Saved entries:
════

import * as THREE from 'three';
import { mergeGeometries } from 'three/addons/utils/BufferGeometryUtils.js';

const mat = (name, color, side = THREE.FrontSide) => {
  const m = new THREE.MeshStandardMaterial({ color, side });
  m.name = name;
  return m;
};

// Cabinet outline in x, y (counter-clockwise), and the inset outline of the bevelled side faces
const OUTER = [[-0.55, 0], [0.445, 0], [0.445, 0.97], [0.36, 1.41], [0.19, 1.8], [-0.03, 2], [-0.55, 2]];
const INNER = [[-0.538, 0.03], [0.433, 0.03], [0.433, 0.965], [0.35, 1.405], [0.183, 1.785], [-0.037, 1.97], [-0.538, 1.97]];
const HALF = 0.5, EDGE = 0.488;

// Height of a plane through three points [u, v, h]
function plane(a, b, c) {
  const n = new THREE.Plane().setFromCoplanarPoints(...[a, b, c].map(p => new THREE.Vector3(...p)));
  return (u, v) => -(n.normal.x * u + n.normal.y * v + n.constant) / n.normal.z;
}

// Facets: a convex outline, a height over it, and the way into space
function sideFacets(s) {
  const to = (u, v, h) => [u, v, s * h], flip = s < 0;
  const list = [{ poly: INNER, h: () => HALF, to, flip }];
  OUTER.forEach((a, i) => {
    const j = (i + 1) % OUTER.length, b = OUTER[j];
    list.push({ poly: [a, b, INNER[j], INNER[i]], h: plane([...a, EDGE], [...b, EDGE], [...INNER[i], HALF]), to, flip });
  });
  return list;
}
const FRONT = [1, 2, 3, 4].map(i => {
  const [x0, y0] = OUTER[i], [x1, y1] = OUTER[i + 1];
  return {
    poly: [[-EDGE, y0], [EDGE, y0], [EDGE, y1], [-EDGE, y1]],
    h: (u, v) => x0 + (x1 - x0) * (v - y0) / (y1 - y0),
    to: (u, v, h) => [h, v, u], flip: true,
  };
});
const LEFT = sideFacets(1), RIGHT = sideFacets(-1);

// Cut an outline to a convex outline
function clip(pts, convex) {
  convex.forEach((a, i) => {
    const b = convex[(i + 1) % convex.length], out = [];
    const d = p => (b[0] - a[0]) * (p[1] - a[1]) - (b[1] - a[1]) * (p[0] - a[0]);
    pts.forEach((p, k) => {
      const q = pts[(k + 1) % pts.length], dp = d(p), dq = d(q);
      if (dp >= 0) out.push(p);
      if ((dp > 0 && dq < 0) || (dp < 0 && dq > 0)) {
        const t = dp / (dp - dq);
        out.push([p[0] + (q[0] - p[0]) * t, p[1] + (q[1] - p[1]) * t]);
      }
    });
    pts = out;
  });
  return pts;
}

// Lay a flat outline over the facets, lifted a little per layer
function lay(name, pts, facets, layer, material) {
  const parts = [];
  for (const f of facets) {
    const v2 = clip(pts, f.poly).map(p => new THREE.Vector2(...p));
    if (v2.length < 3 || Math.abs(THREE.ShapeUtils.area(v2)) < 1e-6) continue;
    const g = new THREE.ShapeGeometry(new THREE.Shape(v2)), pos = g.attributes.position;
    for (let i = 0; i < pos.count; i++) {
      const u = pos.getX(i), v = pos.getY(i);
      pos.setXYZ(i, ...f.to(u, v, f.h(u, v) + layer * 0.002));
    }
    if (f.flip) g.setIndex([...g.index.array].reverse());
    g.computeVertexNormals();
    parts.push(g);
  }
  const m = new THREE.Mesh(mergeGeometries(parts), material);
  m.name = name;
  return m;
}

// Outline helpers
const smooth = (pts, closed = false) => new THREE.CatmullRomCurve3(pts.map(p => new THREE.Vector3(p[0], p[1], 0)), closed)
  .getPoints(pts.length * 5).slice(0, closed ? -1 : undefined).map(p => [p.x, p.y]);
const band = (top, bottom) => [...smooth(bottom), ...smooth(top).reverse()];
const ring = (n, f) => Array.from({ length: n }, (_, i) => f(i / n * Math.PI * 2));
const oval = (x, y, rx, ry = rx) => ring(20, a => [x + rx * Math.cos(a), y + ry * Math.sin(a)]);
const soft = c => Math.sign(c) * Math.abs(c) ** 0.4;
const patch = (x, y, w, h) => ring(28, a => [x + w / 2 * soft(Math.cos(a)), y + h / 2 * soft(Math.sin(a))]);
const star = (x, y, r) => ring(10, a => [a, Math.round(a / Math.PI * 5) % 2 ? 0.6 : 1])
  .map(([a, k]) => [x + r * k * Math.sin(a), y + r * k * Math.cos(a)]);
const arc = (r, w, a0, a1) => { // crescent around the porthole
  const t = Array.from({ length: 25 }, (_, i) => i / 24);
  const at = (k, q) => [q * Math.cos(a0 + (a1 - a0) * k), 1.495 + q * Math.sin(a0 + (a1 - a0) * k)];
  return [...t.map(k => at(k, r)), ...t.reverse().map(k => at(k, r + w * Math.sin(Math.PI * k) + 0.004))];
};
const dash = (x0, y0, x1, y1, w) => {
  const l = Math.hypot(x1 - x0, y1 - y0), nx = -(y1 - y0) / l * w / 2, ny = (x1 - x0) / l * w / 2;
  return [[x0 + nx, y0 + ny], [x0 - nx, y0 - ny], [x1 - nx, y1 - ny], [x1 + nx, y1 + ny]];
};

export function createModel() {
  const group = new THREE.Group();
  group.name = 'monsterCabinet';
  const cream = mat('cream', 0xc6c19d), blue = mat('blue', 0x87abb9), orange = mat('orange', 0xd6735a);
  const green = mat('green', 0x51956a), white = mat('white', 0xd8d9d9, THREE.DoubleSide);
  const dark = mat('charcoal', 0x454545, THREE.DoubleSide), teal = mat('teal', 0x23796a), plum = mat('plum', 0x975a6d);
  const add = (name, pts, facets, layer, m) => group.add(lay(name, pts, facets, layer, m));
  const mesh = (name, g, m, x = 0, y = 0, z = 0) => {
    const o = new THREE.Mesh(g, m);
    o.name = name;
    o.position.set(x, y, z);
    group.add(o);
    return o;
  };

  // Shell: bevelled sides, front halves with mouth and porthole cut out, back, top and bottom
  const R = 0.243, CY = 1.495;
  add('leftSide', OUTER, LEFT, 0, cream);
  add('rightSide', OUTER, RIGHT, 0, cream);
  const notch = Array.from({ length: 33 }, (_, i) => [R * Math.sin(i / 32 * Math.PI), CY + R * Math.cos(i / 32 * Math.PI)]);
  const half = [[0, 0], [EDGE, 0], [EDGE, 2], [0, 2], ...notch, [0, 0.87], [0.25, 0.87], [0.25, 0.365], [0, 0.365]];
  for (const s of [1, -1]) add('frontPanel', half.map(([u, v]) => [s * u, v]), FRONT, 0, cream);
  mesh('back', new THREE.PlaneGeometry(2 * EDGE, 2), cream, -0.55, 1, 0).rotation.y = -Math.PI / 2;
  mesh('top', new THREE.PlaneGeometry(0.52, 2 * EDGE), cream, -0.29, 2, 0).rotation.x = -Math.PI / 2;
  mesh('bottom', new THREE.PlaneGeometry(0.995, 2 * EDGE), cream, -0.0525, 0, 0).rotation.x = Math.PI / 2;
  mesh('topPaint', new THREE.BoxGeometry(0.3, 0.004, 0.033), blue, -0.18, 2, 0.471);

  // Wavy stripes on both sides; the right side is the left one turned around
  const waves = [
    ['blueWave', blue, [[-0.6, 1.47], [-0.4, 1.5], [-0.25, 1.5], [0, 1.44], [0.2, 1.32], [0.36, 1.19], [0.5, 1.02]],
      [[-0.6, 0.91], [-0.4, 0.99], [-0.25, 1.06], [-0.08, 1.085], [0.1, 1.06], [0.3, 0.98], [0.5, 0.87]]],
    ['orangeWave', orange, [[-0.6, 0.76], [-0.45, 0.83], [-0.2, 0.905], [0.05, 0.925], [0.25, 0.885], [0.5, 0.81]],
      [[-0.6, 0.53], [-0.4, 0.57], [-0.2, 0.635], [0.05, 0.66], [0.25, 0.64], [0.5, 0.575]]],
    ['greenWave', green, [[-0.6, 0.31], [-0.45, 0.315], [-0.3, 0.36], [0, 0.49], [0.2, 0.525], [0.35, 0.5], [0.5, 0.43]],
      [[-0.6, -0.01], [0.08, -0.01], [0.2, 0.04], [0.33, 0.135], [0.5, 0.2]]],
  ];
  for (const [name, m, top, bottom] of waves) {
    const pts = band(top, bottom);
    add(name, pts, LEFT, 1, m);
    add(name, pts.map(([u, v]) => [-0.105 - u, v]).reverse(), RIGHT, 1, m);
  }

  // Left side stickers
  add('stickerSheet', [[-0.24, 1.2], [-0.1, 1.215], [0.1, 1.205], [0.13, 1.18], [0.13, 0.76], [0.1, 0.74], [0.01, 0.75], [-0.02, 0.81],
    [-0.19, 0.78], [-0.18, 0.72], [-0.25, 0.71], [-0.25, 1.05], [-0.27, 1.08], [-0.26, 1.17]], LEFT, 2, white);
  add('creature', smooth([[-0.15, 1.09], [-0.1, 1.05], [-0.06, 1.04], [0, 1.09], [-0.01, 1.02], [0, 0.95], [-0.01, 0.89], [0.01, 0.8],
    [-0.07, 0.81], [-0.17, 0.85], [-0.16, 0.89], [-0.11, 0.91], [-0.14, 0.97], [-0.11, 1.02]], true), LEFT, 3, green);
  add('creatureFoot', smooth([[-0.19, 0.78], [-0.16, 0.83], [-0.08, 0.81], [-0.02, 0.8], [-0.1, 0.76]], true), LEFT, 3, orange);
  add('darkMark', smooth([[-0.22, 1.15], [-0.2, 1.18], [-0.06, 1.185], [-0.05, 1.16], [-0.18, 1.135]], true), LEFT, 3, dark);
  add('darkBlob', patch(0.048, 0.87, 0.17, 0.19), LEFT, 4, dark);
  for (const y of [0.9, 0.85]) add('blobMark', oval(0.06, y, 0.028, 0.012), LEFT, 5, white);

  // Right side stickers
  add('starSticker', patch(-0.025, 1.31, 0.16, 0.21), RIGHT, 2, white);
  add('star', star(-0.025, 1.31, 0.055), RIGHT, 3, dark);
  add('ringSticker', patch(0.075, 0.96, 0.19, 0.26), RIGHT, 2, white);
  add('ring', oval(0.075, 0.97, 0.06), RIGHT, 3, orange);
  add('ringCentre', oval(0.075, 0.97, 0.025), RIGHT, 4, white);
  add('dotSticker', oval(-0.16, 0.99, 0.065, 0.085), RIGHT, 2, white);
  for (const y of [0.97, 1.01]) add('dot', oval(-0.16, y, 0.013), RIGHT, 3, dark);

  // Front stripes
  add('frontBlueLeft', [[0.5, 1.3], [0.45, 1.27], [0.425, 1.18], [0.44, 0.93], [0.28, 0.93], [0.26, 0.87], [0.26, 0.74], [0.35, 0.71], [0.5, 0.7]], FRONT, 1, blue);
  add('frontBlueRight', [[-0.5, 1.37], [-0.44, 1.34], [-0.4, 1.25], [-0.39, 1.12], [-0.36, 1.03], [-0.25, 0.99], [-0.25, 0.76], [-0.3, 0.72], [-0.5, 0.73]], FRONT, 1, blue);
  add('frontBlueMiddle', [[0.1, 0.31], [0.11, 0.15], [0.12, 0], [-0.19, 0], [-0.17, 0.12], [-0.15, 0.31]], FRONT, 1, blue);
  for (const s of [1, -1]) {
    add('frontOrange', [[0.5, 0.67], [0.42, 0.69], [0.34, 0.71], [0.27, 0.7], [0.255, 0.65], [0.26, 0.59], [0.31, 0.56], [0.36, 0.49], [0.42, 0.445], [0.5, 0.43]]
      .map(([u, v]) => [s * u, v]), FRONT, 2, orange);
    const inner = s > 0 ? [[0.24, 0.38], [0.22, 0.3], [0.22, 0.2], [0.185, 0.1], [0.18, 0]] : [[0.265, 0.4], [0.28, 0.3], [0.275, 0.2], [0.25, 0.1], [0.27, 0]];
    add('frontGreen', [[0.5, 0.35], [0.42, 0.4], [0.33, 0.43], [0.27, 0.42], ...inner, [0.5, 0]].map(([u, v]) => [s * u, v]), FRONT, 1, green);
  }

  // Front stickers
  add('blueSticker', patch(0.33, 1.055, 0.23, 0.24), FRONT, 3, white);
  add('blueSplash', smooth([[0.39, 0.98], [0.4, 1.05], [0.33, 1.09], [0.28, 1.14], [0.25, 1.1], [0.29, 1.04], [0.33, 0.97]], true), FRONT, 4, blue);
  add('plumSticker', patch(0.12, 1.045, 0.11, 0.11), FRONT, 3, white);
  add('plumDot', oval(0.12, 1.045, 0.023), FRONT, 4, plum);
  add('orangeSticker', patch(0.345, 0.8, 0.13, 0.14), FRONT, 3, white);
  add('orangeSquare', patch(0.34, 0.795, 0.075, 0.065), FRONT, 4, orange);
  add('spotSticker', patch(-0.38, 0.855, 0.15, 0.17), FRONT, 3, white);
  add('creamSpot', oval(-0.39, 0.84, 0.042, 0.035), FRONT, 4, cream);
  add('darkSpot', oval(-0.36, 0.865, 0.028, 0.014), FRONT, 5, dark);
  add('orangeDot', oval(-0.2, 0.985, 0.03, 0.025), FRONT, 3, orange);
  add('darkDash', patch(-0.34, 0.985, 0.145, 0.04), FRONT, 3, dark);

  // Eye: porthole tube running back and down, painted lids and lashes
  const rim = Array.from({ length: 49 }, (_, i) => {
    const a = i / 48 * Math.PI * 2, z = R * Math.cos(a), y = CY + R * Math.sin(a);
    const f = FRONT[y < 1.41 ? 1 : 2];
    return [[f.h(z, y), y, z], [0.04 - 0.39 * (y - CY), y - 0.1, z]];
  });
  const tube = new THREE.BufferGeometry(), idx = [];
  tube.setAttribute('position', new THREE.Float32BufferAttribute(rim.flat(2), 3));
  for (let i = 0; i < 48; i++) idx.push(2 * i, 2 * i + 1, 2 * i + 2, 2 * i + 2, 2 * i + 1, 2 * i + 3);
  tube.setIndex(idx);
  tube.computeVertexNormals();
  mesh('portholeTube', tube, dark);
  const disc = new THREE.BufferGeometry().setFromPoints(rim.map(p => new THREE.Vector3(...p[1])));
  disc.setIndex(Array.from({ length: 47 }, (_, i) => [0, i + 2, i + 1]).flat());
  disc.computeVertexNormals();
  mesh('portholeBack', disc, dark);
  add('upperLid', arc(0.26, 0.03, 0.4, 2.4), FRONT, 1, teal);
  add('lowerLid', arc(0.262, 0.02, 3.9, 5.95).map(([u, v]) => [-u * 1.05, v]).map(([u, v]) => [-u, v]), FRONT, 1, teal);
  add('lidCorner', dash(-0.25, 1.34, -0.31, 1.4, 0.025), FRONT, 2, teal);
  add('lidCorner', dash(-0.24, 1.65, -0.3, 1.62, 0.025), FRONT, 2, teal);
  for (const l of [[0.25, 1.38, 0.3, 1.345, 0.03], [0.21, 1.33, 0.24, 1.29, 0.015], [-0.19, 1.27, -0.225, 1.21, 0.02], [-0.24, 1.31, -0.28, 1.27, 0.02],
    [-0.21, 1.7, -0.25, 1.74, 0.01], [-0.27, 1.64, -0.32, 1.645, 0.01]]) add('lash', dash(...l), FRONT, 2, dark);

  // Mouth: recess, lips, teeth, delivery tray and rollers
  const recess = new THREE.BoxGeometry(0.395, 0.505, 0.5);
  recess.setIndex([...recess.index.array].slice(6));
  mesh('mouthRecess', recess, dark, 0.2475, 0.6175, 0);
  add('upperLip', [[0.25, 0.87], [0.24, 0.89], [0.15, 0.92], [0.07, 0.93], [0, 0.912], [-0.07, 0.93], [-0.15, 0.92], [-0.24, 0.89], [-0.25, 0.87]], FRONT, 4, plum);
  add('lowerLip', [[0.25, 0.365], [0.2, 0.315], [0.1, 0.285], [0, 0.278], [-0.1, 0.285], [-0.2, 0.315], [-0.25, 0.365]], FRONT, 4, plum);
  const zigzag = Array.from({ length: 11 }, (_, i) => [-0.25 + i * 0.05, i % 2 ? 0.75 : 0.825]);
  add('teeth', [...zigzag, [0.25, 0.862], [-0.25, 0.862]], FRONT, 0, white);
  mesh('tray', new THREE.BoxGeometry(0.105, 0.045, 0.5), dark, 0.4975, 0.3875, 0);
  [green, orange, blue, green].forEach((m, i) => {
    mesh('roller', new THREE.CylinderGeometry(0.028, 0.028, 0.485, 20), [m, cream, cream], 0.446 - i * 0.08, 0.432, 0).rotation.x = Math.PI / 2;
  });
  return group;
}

════

### [Problem to work on]
Search the data for "reverse" and list every line in which it occurs.

### [Answer to the exercise]
    if (f.flip) g.setIndex([...g.index.array].reverse());
const band = (top, bottom) => [...smooth(bottom), ...smooth(top).reverse()];
  return [...t.map(k => at(k, r)), ...t.reverse().map(k => at(k, r + w * Math.sin(Math.PI * k) + 0.004))];
    add(name, pts.map(([u, v]) => [-0.105 - u, v]).reverse(), RIGHT, 1, m);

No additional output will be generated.